*** Opening RECORDS FOR THE EXERCISE ***
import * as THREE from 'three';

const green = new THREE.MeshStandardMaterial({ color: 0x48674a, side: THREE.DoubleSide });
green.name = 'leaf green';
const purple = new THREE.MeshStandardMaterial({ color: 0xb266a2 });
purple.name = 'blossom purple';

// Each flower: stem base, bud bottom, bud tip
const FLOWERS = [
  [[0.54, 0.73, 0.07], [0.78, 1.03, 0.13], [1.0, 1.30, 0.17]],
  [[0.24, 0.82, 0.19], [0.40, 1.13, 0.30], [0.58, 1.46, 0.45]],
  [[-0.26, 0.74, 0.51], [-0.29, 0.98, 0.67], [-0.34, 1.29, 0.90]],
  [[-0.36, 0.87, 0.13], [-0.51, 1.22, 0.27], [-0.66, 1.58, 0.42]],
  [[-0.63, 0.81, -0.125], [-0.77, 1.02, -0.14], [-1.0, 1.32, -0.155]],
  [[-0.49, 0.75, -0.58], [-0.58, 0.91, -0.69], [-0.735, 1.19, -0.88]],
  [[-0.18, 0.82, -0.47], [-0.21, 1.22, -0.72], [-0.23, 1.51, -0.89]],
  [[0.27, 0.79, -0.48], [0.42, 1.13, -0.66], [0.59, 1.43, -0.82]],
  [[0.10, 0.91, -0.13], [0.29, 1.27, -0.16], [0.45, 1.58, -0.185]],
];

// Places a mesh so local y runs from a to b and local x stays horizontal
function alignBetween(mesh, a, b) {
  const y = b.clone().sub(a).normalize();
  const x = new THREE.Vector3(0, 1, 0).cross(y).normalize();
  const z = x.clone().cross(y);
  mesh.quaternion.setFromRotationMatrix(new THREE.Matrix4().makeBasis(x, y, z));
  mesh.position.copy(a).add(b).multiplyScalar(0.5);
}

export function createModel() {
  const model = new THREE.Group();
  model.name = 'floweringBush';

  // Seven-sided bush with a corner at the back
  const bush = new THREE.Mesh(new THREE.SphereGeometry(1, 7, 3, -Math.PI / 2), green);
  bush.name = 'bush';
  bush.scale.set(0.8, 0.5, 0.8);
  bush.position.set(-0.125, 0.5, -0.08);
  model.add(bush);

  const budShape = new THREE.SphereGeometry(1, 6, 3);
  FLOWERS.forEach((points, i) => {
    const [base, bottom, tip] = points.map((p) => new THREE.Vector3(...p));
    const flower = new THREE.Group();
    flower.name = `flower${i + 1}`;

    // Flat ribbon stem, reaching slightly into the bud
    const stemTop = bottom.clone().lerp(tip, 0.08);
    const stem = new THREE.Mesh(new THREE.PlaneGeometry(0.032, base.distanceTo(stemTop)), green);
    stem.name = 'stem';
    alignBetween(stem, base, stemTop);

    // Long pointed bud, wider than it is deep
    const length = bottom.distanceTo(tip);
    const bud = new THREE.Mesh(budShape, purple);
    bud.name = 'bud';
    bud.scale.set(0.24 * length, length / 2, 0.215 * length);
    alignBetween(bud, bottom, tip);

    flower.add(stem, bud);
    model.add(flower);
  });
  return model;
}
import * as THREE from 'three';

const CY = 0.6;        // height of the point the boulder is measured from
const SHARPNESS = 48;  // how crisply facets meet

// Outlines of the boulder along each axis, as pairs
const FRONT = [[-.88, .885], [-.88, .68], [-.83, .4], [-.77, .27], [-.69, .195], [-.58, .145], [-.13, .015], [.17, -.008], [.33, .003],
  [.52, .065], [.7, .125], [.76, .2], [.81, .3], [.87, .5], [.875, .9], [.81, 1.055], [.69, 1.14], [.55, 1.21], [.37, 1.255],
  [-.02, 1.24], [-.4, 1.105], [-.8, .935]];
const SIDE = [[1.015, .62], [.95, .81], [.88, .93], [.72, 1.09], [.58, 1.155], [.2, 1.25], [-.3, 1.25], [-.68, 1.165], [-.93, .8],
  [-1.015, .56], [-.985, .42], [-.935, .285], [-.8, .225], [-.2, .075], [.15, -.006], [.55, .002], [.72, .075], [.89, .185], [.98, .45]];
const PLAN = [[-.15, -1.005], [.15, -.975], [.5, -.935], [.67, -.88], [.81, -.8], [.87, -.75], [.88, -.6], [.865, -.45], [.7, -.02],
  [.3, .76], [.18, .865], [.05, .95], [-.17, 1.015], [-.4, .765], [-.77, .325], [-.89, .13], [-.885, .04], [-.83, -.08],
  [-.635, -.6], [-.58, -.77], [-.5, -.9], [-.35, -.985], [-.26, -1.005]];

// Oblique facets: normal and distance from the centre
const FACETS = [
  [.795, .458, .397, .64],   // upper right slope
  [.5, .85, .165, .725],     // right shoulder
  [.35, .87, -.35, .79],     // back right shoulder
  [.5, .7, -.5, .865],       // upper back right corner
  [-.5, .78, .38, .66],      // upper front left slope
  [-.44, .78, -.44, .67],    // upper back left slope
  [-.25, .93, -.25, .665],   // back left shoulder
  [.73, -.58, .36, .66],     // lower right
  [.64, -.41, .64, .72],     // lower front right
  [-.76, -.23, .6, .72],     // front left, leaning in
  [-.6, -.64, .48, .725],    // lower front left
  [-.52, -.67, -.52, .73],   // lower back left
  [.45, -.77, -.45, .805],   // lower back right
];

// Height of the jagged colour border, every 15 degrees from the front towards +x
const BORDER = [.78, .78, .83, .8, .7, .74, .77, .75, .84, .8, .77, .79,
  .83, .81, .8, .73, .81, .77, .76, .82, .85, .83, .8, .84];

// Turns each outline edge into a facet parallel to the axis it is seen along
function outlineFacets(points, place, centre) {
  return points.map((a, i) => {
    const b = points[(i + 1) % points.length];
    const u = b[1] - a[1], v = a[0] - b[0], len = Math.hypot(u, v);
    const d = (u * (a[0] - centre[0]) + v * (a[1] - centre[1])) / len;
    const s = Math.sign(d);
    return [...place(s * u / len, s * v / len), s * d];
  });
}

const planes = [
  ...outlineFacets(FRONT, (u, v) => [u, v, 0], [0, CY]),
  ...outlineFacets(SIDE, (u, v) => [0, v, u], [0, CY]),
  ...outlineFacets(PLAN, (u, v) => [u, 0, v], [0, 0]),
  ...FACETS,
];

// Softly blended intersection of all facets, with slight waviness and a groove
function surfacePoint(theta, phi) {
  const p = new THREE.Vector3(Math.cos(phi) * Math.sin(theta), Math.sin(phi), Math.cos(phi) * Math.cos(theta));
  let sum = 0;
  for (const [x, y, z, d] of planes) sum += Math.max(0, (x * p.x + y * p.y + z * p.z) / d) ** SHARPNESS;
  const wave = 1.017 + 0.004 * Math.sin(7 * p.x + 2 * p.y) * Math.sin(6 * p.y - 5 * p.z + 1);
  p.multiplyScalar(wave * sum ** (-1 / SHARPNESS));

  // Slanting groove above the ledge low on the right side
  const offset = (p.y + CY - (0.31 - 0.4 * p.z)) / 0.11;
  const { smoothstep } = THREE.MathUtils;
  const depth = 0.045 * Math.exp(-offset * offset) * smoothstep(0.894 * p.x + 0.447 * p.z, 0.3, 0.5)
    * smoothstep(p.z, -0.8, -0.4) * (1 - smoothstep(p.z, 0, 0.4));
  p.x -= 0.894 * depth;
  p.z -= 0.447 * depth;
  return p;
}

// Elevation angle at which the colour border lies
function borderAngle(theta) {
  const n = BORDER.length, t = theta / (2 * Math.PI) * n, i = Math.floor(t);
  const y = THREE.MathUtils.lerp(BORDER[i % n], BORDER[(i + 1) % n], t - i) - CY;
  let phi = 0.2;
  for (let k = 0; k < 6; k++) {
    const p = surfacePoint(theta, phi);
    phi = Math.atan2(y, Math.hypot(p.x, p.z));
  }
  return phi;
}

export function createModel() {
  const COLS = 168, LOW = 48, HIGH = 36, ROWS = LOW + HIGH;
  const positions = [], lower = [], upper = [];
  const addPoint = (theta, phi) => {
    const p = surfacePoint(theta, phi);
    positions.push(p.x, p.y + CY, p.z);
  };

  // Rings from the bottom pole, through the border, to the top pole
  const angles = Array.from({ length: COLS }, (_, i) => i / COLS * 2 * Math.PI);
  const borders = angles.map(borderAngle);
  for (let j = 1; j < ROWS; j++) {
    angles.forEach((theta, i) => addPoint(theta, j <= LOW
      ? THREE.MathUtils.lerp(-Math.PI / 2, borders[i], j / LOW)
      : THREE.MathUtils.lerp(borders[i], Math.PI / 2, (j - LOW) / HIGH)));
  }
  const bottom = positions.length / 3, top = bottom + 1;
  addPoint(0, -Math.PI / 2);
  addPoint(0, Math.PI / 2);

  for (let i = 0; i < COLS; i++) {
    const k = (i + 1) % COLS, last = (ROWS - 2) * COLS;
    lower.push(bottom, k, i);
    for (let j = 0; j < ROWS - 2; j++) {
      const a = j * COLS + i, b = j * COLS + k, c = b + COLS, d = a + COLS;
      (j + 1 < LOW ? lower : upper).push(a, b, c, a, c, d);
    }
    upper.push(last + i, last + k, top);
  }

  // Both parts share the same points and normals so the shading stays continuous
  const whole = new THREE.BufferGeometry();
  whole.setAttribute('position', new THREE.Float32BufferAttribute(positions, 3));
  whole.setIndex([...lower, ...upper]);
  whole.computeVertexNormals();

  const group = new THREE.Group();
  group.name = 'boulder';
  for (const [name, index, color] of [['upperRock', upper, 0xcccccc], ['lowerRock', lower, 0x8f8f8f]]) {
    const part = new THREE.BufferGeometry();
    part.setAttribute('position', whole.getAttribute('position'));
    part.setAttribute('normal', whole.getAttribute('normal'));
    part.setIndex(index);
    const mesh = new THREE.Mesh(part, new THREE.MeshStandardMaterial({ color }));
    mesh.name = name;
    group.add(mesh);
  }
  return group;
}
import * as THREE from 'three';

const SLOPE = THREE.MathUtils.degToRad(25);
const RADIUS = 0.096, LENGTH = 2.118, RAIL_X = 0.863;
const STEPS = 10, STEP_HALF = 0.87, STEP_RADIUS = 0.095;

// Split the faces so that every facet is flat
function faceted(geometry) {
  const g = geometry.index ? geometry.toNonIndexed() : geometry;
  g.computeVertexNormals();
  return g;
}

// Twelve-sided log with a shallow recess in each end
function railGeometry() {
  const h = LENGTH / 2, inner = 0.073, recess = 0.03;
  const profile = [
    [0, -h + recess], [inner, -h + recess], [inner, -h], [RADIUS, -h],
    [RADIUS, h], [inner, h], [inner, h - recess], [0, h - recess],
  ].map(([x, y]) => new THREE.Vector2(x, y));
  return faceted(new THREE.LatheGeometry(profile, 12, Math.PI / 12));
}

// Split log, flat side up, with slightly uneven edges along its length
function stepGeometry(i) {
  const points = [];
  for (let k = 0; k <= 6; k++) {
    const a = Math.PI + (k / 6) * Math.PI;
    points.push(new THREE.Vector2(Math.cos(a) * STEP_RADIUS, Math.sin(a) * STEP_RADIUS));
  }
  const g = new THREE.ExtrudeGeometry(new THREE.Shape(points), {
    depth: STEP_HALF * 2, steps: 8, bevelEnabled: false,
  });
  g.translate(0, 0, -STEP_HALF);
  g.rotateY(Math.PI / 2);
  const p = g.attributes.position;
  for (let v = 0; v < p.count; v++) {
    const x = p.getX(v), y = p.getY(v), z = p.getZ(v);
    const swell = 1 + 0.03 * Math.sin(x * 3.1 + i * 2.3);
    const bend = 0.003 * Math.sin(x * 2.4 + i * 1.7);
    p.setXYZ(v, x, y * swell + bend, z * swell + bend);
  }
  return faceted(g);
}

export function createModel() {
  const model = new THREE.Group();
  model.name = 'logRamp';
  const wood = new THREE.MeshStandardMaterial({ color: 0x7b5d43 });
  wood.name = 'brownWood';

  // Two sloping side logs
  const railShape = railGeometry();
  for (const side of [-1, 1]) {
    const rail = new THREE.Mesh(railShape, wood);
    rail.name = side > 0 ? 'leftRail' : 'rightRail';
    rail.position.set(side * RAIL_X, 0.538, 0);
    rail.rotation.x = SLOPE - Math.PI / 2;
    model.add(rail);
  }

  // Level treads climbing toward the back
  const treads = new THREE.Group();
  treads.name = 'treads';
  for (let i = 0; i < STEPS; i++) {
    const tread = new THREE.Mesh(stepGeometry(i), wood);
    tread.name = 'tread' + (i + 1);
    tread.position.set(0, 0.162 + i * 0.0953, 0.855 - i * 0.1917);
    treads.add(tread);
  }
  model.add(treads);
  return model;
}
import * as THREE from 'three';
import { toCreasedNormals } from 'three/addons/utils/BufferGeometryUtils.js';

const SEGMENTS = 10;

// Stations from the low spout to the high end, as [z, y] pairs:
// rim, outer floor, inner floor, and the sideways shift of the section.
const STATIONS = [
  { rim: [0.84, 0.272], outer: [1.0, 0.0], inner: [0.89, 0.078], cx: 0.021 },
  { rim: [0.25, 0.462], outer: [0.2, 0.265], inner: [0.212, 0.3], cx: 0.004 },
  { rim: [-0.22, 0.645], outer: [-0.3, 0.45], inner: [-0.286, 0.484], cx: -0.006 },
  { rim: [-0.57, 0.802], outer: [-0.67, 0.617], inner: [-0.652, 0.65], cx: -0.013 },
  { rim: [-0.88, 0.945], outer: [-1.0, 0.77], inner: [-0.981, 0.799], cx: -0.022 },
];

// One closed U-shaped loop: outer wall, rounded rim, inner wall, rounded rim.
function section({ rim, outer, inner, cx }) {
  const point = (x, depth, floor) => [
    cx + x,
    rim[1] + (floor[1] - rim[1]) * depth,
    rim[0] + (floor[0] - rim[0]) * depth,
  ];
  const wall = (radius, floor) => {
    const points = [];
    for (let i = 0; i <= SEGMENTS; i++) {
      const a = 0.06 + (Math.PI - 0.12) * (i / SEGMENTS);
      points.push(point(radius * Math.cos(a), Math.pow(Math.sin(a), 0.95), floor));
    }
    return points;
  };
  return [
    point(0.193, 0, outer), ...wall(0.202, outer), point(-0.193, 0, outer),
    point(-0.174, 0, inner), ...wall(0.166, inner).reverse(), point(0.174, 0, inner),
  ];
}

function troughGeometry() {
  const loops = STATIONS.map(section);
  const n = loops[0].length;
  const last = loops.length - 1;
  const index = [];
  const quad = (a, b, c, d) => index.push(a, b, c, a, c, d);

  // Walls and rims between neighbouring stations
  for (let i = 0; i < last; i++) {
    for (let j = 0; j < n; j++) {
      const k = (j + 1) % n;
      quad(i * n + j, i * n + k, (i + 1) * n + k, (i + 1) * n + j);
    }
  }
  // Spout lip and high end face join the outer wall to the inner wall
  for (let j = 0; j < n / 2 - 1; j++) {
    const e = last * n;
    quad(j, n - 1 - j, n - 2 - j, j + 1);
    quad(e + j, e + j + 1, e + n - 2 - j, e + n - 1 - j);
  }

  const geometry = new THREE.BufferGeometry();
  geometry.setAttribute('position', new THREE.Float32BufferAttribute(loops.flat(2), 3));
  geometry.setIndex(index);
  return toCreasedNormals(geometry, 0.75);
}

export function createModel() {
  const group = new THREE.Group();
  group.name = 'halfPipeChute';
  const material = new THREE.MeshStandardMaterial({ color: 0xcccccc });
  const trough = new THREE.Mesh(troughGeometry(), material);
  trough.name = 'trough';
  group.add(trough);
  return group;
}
*** Closing RECORDS FOR THE EXERCISE ***
▶ _EXERCISE PROMPT_:
Using only the entries above, output the line with "treads.add(tread);", the line with "0.3], cx: 0.004", and all lines between them, exactly as they stand.

▶ _RESULT OF THIS EXERCISE_:
    treads.add(tread);
  }
  model.add(treads);
  return model;
}
import * as THREE from 'three';
import { toCreasedNormals } from 'three/addons/utils/BufferGeometryUtils.js';

const SEGMENTS = 10;

// Stations from the low spout to the high end, as [z, y] pairs:
// rim, outer floor, inner floor, and the sideways shift of the section.
const STATIONS = [
  { rim: [0.84, 0.272], outer: [1.0, 0.0], inner: [0.89, 0.078], cx: 0.021 },
  { rim: [0.25, 0.462], outer: [0.2, 0.265], inner: [0.212, 0.3], cx: 0.004 },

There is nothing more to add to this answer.